This time, the Doctor has landed in San Francisco 1999 by accident when the gelatinous remains of his arch-enemy, The Master, escape from the box he's locked in. The Master has run out of lives and so wants to take over the Doctor's, and he doesn't mind putting Earth in jeopardy to do it.

The Doctor (Sylvester McCoy, as the old Doc, in a cameo) steps out of his time machine, which is stuck in the shape of an old British police call box, and finds himself struck by gunfire in the middle of a gang war.

A surgeon named Grace (Daphne Ashbrook), who doesn't realize he has two hearts, kills him on the operating table, and he regenerates into the likes of British star Paul McGann ("Withnail & I," "Alien 3").

The new Doctor enlists Grace in his quest to defeat the Master and save the planet, and naturally, chaos ensues.

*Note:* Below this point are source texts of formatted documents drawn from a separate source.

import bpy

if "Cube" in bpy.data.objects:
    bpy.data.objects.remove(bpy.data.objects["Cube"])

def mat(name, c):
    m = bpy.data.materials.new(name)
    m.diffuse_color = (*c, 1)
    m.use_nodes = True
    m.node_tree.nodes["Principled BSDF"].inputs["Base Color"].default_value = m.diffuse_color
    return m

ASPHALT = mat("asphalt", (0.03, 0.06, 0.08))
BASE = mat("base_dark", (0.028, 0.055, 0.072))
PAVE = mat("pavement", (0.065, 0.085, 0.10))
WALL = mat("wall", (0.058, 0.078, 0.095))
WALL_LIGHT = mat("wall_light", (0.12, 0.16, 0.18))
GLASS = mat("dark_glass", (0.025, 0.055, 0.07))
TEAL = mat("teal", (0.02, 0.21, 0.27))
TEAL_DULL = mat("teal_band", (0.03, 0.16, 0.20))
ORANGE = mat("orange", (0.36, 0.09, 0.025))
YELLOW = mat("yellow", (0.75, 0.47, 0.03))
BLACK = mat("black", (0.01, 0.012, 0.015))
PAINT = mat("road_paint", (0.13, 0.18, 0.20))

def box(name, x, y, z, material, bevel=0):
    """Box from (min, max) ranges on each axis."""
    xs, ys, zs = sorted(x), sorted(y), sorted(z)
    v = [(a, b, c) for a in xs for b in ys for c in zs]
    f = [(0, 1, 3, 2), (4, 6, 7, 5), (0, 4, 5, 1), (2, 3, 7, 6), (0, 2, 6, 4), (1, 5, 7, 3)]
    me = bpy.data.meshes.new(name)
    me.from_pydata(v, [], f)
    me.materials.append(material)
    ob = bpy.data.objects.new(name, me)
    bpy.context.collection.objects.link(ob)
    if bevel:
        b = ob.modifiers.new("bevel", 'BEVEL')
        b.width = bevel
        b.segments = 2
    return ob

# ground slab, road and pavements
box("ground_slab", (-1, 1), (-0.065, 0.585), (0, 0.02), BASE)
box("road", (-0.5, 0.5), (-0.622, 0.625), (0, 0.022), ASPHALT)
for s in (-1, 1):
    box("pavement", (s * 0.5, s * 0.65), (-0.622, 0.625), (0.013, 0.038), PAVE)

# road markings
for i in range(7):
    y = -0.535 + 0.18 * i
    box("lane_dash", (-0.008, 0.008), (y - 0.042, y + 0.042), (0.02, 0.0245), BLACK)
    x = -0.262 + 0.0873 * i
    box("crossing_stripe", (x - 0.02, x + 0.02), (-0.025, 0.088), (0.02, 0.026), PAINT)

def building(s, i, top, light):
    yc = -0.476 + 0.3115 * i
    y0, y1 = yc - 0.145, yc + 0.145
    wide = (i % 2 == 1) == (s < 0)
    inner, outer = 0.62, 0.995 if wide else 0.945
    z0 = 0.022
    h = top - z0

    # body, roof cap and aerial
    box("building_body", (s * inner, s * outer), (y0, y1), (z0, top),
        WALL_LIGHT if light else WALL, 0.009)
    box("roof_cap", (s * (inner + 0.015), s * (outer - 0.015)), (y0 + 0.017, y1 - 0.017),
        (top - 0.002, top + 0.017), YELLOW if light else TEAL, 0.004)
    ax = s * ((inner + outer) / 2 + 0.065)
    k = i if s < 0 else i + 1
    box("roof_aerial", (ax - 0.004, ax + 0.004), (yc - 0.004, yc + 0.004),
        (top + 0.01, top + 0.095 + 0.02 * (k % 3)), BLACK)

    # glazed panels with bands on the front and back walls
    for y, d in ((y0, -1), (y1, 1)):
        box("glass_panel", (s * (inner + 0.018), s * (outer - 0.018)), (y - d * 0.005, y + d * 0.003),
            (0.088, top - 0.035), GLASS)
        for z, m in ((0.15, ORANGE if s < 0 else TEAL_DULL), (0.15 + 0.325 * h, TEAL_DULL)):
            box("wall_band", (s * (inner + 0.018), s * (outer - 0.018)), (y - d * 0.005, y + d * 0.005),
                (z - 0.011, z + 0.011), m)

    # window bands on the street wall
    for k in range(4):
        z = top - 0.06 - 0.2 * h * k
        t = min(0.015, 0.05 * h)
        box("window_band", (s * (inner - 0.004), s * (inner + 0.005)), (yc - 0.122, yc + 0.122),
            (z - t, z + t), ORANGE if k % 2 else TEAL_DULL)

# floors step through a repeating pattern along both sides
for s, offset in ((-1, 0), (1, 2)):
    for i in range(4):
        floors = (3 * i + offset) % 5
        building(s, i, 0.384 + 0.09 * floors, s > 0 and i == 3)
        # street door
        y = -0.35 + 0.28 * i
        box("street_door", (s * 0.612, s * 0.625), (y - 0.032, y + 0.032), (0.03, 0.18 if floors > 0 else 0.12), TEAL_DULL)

For the first time, "Doctor Who" takes place in an American setting, although the show was filmed in Vancouver. (Fans have wondered for a long time why aliens who were invading Earth always started with England.) With new settings, flashy effects, retro-cool sets and tough Grace, as well as a nasty Master played by Eric Roberts (as a hapless ambulance driver whose body is taken over), the show is refreshing and fun.

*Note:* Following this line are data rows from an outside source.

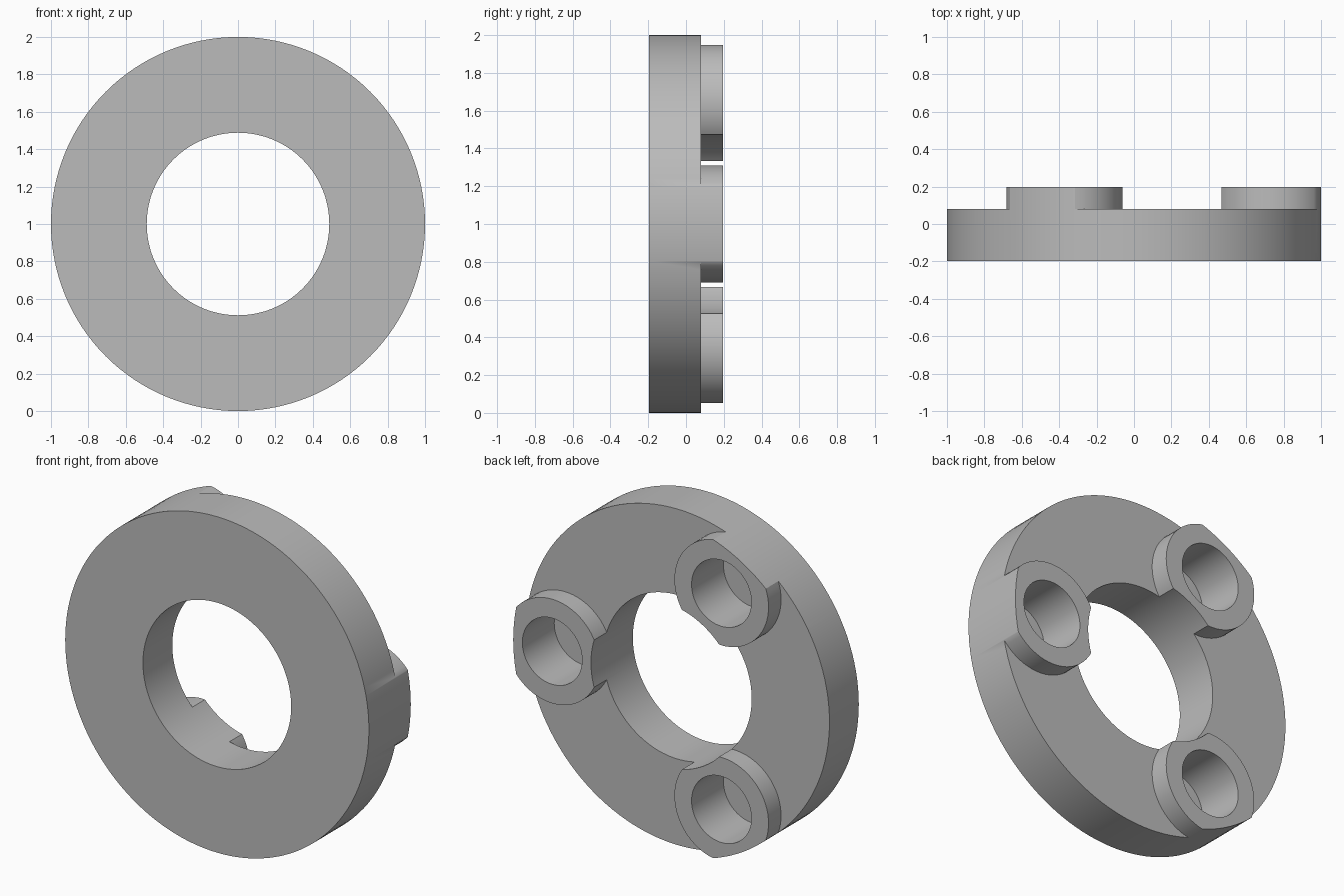
import bpy
import math
from mathutils import Matrix, Vector

FRONT, SHOULDER, BACK = -0.197, 0.079, 0.197
OUTER, INNER = 1.0, 0.488
BOSS_ORBIT, BOSS_RADIUS = 0.743, 0.31
HOLE_RADIUS, HOLE_DEPTH = 0.197, 0.3
CENTRE_Z = 1.0

if "Cube" in bpy.data.objects:
    bpy.data.objects.remove(bpy.data.objects["Cube"], do_unlink=True)

grey = bpy.data.materials.new("plain grey")
grey.use_nodes = True
colour = (0.5, 0.5, 0.5, 1)
grey.diffuse_color = colour
grey.node_tree.nodes["Principled BSDF"].inputs["Base Color"].default_value = colour


def cylinder(name, radius, y0, y1, x=0.0, z=0.0, sides=128):
    """Cylinder along y, placed relative to the ring centre."""
    bpy.ops.mesh.primitive_cylinder_add(vertices=sides, radius=radius, depth=y1 - y0)
    obj = bpy.context.object
    obj.name = name
    place = Matrix.Translation(Vector((x, (y0 + y1) / 2, CENTRE_Z + z)))
    obj.data.transform(place @ Matrix.Rotation(math.radians(90), 4, "X"))
    obj.data.materials.append(grey)
    return obj


def cut(target, cutter):
    """Subtract the cutter from the target, then discard it."""
    cutter.hide_render = True
    bpy.context.view_layer.objects.active = target
    mod = target.modifiers.new("cut", "BOOLEAN")
    mod.operation = "DIFFERENCE"
    mod.solver = "EXACT"
    mod.object = cutter
    bpy.ops.object.modifier_apply(modifier=mod.name)
    bpy.data.objects.remove(cutter, do_unlink=True)


# Full-depth ring
ring = cylinder("ring_with_bosses", OUTER, FRONT, BACK)
cut(ring, cylinder("bore_cutter", INNER, FRONT - 0.1, BACK + 0.1))

# Three bosses, left standing when the rest of the back is cut down
spots = [(BOSS_ORBIT * math.cos(a), BOSS_ORBIT * math.sin(a))
         for a in (math.radians(120 * i) for i in range(3))]
waste = cylinder("back_cutter", OUTER + 0.3, SHOULDER, BACK + 0.1)
for x, z in spots:
    cut(waste, cylinder("boss", BOSS_RADIUS, SHOULDER - 0.1, BACK + 0.2, x, z, 72))
cut(ring, waste)

# Blind hole in each boss
for x, z in spots:
    cut(ring, cylinder("hole_cutter", HOLE_RADIUS, BACK - HOLE_DEPTH, BACK + 0.1, x, z, 64))

# Smooth round walls with crisp edges
bpy.ops.object.select_all(action="DESELECT")
ring.select_set(True)
bpy.context.view_layer.objects.active = ring
bpy.ops.object.shade_smooth_by_angle(angle=math.radians(30))
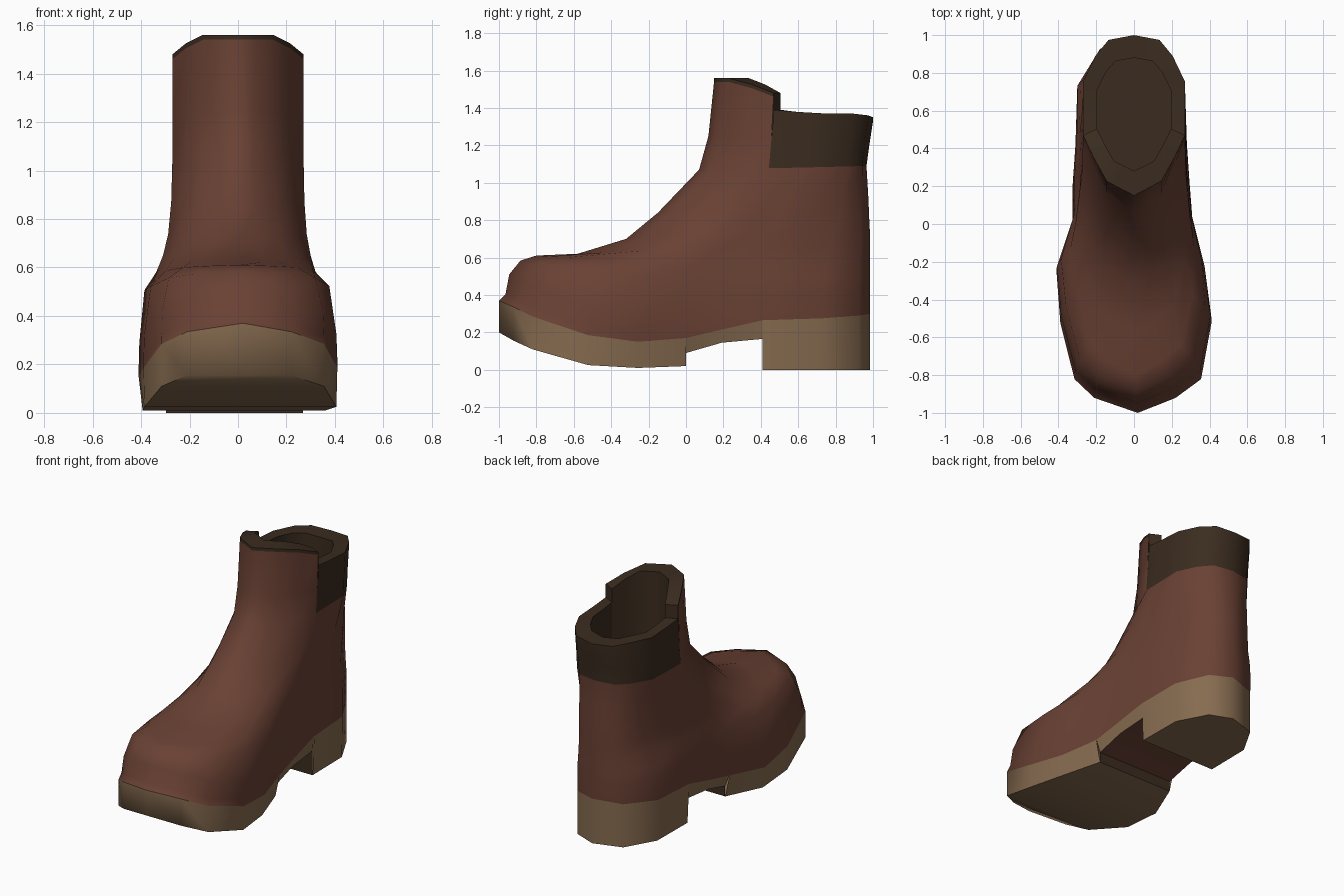
import bpy, bmesh, math

cube = bpy.data.objects.get("Cube")
if cube:
    bpy.data.objects.remove(cube)


def material(name, rgb):
    m = bpy.data.materials.new(name)
    m.use_nodes = True
    m.diffuse_color = (*rgb, 1)
    bsdf = m.node_tree.nodes["Principled BSDF"]
    bsdf.inputs["Base Color"].default_value = (*rgb, 1)
    bsdf.inputs["Roughness"].default_value = 0.8
    return m


LEATHER, TAN, DARK = 0, 1, 2
MATS = [material("brown leather", (0.143, 0.053, 0.034)),
        material("tan sole", (0.24, 0.148, 0.08)),
        material("dark trim", (0.043, 0.025, 0.014))]


def finish(name, bm, angle):
    bmesh.ops.remove_doubles(bm, verts=bm.verts, dist=0.0005)
    bmesh.ops.recalc_face_normals(bm, faces=bm.faces)
    mesh = bpy.data.meshes.new(name)
    bm.to_mesh(mesh)
    bm.free()
    for m in MATS:
        mesh.materials.append(m)
    ob = bpy.data.objects.new(name, mesh)
    bpy.context.collection.objects.link(ob)
    bpy.ops.object.select_all(action="DESELECT")
    ob.select_set(True)
    bpy.context.view_layer.objects.active = ob
    bpy.ops.object.shade_smooth_by_angle(angle=math.radians(angle))


def lerp(a, b, t):
    return a + (b - a) * t


# Stations from toe (0) to heel (1): foot outline, shaft outline, welt height
U = [0, .04, .09, .24, .375, .504, .6, .71, .87, .97, 1]
FOOT_L = [.02, .22, .355, .41, .375, .31, .295, .28, .27, .16, .01]
FOOT_R = [-.02, .21, .315, .39, .41, .325, .325, .31, .30, .18, -.01]
SHAFT = [0, .065, .145, .215, .27, .27, .27, .27, .205, .135, 0]
WELT = [.37, .335, .285, .185, .15, .17, .215, .265, .275, .29, .30]
TOP = [1.56, 1.56, 1.56, 1.525, 1.48, 1.38, 1.375, 1.37, 1.37, 1.36, 1.35]
BOTTOM = [.2, .155, .11, .025, .01, .02, .145, .165, 0, 0, 0]
TAPER = [1, 1, 1, .99, .96, .9, .93, .96, .98, 1, 1]   # underside width
LAST = len(U) - 1
STEP = 4              # station where the collar drops to the rear cuff
BACK_TOP = 1.39       # height of the rear cuff at that step

# Sole: stations as (index, bottom height), doubled at the two steps
stations = []
for i, z in enumerate(BOTTOM):
    stations.append((i, z))
    if i == 5:
        stations.append((i, .09))
    if i == 7:
        stations.append((i, 0))

bm = bmesh.new()
rows = []
for i, zb in stations:
    y = lerp(-1, .985, U[i])
    rows.append([bm.verts.new((x, y, z)) for x, z in
                 ((FOOT_L[i], WELT[i]), (FOOT_L[i] * TAPER[i], zb),
                  (-FOOT_R[i] * TAPER[i], zb), (-FOOT_R[i], WELT[i]))])
for k in range(len(rows) - 1):
    a, b = rows[k], rows[k + 1]
    start, end = stations[k][0], stations[k + 1][0]
    for j in range(3):
        under = j == 1
        riser = start == end
        if riser and not under:
            continue
        f = bm.faces.new((a[j], a[j + 1], b[j + 1], b[j]))
        # the recess has dark risers and a leather arch
        arch = under and start >= 5 and end <= 7
        f.material_index = DARK if riser else LEATHER if arch else TAN
finish("sole", bm, 65)

# Columns around the upper: (station, side, is rear copy of the step)
side = [(i, False) for i in range(STEP + 1)]
side += [(i, True) for i in range(STEP, LAST + 1)]
columns = [(i, 1, r) for i, r in side]
columns += [(i, -1, r) for i, r in reversed(side[1:-1])]
N = len(columns)

bm = bmesh.new()


def ring(yf, yb, height, blend, scale=1.0, shift=0.0):
    # shift moves the sides back while the front and back points stay put
    verts = []
    for i, s, rear in columns:
        foot = FOOT_L[i] if s > 0 else FOOT_R[i]
        x = s * lerp(foot, SHAFT[i], blend) * scale
        y = lerp(yf, yb, U[i]) + shift * 4 * U[i] * (1 - U[i])
        verts.append(bm.verts.new((x, y, height(i, rear))))
    return verts


def welt(lift):
    return lambda i, rear: WELT[i] + lift


def slope(zf, zb, follow):
    # mix of the welt curve and a straight line from front to back
    return lambda i, rear: lerp(WELT[i] + .13, lerp(zf, zb, U[i]), follow)


def collar(drop):
    return lambda i, rear: (BACK_TOP if rear and i == STEP else TOP[i]) - drop


# Upper: rings from the welt over the vamp and up the shaft
rings = [
    ring(-1, .985, welt(0), 0),
    ring(-.965, .985, welt(.035), 0),
    ring(-.945, .985, welt(.14), .02),
    ring(-.885, .985, slope(.612, .53, .75), .17),
    ring(-.80, .985, slope(.623, .60, .9), .52),
    ring(-.58, .985, slope(.62, .70, 1), .72),
    ring(-.32, .98, slope(.70, .80, 1), .87),
    ring(-.15, .975, slope(.84, .92, 1), .96),
    ring(.07, .965, slope(1.07, 1.09, 1), 1, shift=.04),
    ring(.12, .98, slope(1.25, 1.20, 1), 1, shift=.015),
    ring(.15, 1.0, collar(.02), 1),
    ring(.15, 1.0, collar(0), 1),
    ring(.28, .88, collar(0), 1, .73),
    ring(.28, .88, lambda i, rear: .9, 1, .73),
]
CUFF, RIM, LIP = 8, 10, 11
for k in range(len(rings) - 1):
    for c in range(N):
        d = (c + 1) % N
        step = columns[c][0] == columns[d][0]
        if step and k != LIP:
            continue
        f = bm.faces.new((rings[k][c], rings[k][d],
                          rings[k + 1][d], rings[k + 1][c]))
        rear = columns[c][2] and columns[d][2]
        if k >= RIM or (k >= CUFF and rear):
            f.material_index = DARK

# Insole closing the bottom of the shaft opening
floor = [v for v, (i, s, rear) in zip(rings[-1], columns)
         if not (rear and i == STEP)]
bm.faces.new(floor).material_index = DARK
finish("upper", bm, 62)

Technobabble and goofy logic weaken the already simple plot, but the story is buoyed by an energetic pace and the enthusiastic charm of McGann as the new Doctor. He's a bit of a romantic lead, in fact, and he actually kisses Grace. Kissing may not seem like a big deal to people who have never seen "Doctor Who," but this is one Time Lord who does not get around. Traditional Whovians may go into shock. But give him a chance.

It's a kick to have him back, combating evil with little more than a sonic screwdriver and a pocketful of Jelly Babies.

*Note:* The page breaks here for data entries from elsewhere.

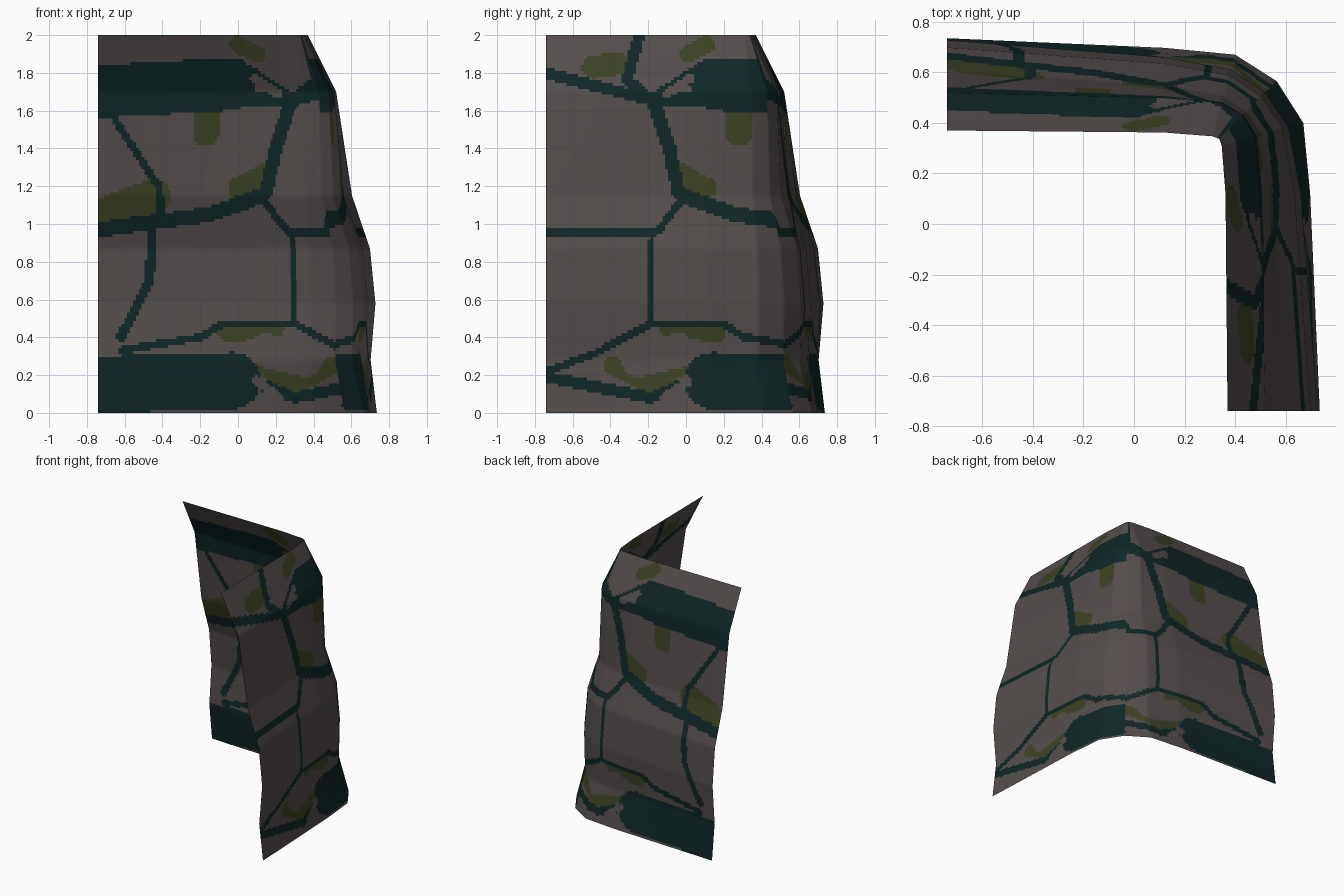
import bpy

if "Cube" in bpy.data.objects:
    bpy.data.objects.remove(bpy.data.objects["Cube"])

# Half plan curves of the foot and rim, mirrored over the diagonal of the corner
FOOT = [(-.74, .735), (.12, .697), (.40, .67), (.565, .565)]
RIM = [(-.74, .37), (.12, .362), (.31, .347), (.337, .337)]
FOLLOW = [0, .5, .9, 1]                 # how far each column follows the corner slope
# Slope: height, spread at the ends, spread at the corner
SLOPE = [(0, 1, 1), (.28, .91, .78), (.58, .98, .80), (.87, .90, .73),
         (1.15, .64, .47), (1.7, .41, .41), (2, 0, 0)]

# Painted strokes: half width, then path points (along the wall, height)
CRACKS = [
    (.14, (-.74, 1.7), (-.05, 1.74)),
    (.15, (-.74, .15), (-.03, .17)),
    (.035, (0, 1.84), (.28, 1.66), (0, 1.66)),
    (.03, (.85, 1.8), (.28, 1.65), (.42, 1.76), (.36, 2)),
    (.035, (.28, 1.65), (.2, 1.4), (.15, 1.17)),
    (.04, (.13, 1.15), (-.15, 1.05), (-.74, .97)),
    (.02, (.14, 1.12), (.26, .96), (.85, .955)),
    (.014, (.29, .96), (.3, .47)),
    (.02, (-.62, .33), (-.2, .4), (-.08, .47), (.3, .47), (.6, .31), (.85, .22)),
    (.025, (-.45, .95), (-.47, .7), (-.62, .4)),
    (.02, (-.65, 1.55), (-.42, 1.2), (-.4, 1)),
    (.03, (0, .2), (.3, .08), (.85, .19)),
]
BACK_CRACKS = [(.025, (.48, .97), (.53, 1.5)), (.05, (.58, .33), (.6, .05))]
MOSS = [
    (.09, (-.7, 1.05), (-.45, 1.15)),
    (.07, (-.17, 1.62), (-.17, 1.48)),
    (.045, (0, 1.95), (.1, 1.9)),
    (.055, (0, 1.19), (.15, 1.27)),
    (.045, (-.06, .42), (.2, .44)),
    (.05, (.1, .27), (.3, .15), (.5, .25)),
    (.06, (.47, 1.85), (.6, 1.83)),
]
STONES = [
    (.025, (.09, 1.77), (.21, 1.69)),
    (.025, (.1, .17), (.22, .08)),
    (.09, (.15, .33), (.36, .28)),
]


def covers(strokes, a, z):
    """True when a point lies inside any stroke."""
    for w, *path in strokes:
        for (x0, z0), (x1, z1) in zip(path, path[1:]):
            dx, dz = x1 - x0, z1 - z0
            k = ((a - x0) * dx + (z - z0) * dz) / (dx * dx + dz * dz)
            k = max(0, min(1, k))
            if (a - x0 - dx * k) ** 2 + (z - z0 - dz * k) ** 2 < w * w:
                return True
    return False


def colour(x, y, z):
    # The same pattern repeats on the second wall, running on around the corner
    back = x < y
    a = x if back else .11 - y
    if covers(STONES, a, z):
        return 0
    if covers(CRACKS, a, z) or (back and covers(BACK_CRACKS, a, z)):
        return 1
    return 2 if covers(MOSS, a, z) else 0


def mix(p, q, k):
    return tuple(a + (b - a) * k for a, b in zip(p, q))


def mirrored(curve):
    return curve + [(y, x) for x, y in reversed(curve[:-1])]


foot, rim = mirrored(FOOT), mirrored(RIM)
follow = FOLLOW + FOLLOW[-2::-1]


def coarse(c, row):
    z, end, corner = row
    return (*mix(rim[c], foot[c], end + (corner - end) * follow[c]), z)


def divide(sizes, step):
    """Split each span evenly; gives (span, fraction) pairs."""
    out = []
    for i, s in enumerate(sizes):
        n = max(1, round(s / step))
        out += [(i, k / n) for k in range(n)]
    return out + [(len(sizes) - 1, 1)]


# Fine grid along the wall and up the slope
widths = [((q[0] - p[0]) ** 2 + (q[1] - p[1]) ** 2) ** .5 for p, q in zip(foot, foot[1:])]
cols = divide(widths, .0155)
rows = divide([q[0] - p[0] for p, q in zip(SLOPE, SLOPE[1:])], .0155)

verts = []
for c, u in cols:
    for r, v in rows:
        low, high = (mix(coarse(c, s), coarse(c + 1, s), u) for s in SLOPE[r:r + 2])
        verts.append(mix(low, high, v))
H = len(rows)
faces = [(i * H + j, i * H + j + 1, (i + 1) * H + j + 1, (i + 1) * H + j)
         for i in range(len(cols) - 1) for j in range(H - 1)]

mesh = bpy.data.meshes.new("rock_wall")
mesh.from_pydata(verts, [], faces)
for name, rgb in (("grey_stone", (.089, .074, .072)), ("dark_teal_cracks", (.005, .020, .020)),
                  ("olive_moss", (.045, .054, .017))):
    m = bpy.data.materials.new(name)
    m.diffuse_color = (*rgb, 1)
    m.use_nodes = True
    m.node_tree.nodes["Principled BSDF"].inputs["Base Color"].default_value = m.diffuse_color
    mesh.materials.append(m)
for p in mesh.polygons:
    p.material_index = colour(*p.center)
    p.use_smooth = True
mesh.update()
wall = bpy.data.objects.new("rock_wall", mesh)
bpy.context.collection.objects.link(wall)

TV movie

What: "Doctor Who"

When: 8 tonight

Where: WBFF, Channel 45

Who: Paul McGann


'Doctor Who' materializes on Fox

Who's that?: Paul McGann is the eighth Doctor Who.

Disclaimer: These citations are created on-the-fly using primitive parsing techniques. You should double-check all citations. Send feedback to whovian@cuttingsarchive.org

  • APA 6th ed.: Kridler, Chris (1996-05-14). There's a new Who, and it's about time. The Baltimore Sun p. 1E.
  • MLA 7th ed.: Kridler, Chris. "There's a new Who, and it's about time." The Baltimore Sun [add city] 1996-05-14, 1E. Print.
  • Chicago 15th ed.: Kridler, Chris. "There's a new Who, and it's about time." The Baltimore Sun, edition, sec., 1996-05-14
  • Turabian: Kridler, Chris. "There's a new Who, and it's about time." The Baltimore Sun, 1996-05-14, section, 1E edition.
  • Wikipedia (this article): <ref>{{cite news| title=There's a new Who, and it's about time | url=http://cuttingsarchive.org/index.php/There%27s_a_new_Who,_and_it%27s_about_time | work=The Baltimore Sun | pages=1E | date=1996-05-14 | via=Doctor Who Cuttings Archive | accessdate=22 September 2019 }}</ref>
  • Wikipedia (this page): <ref>{{cite web | title=There's a new Who, and it's about time | url=http://cuttingsarchive.org/index.php/There%27s_a_new_Who,_and_it%27s_about_time | work=Doctor Who Cuttings Archive | accessdate=22 September 2019}}</ref>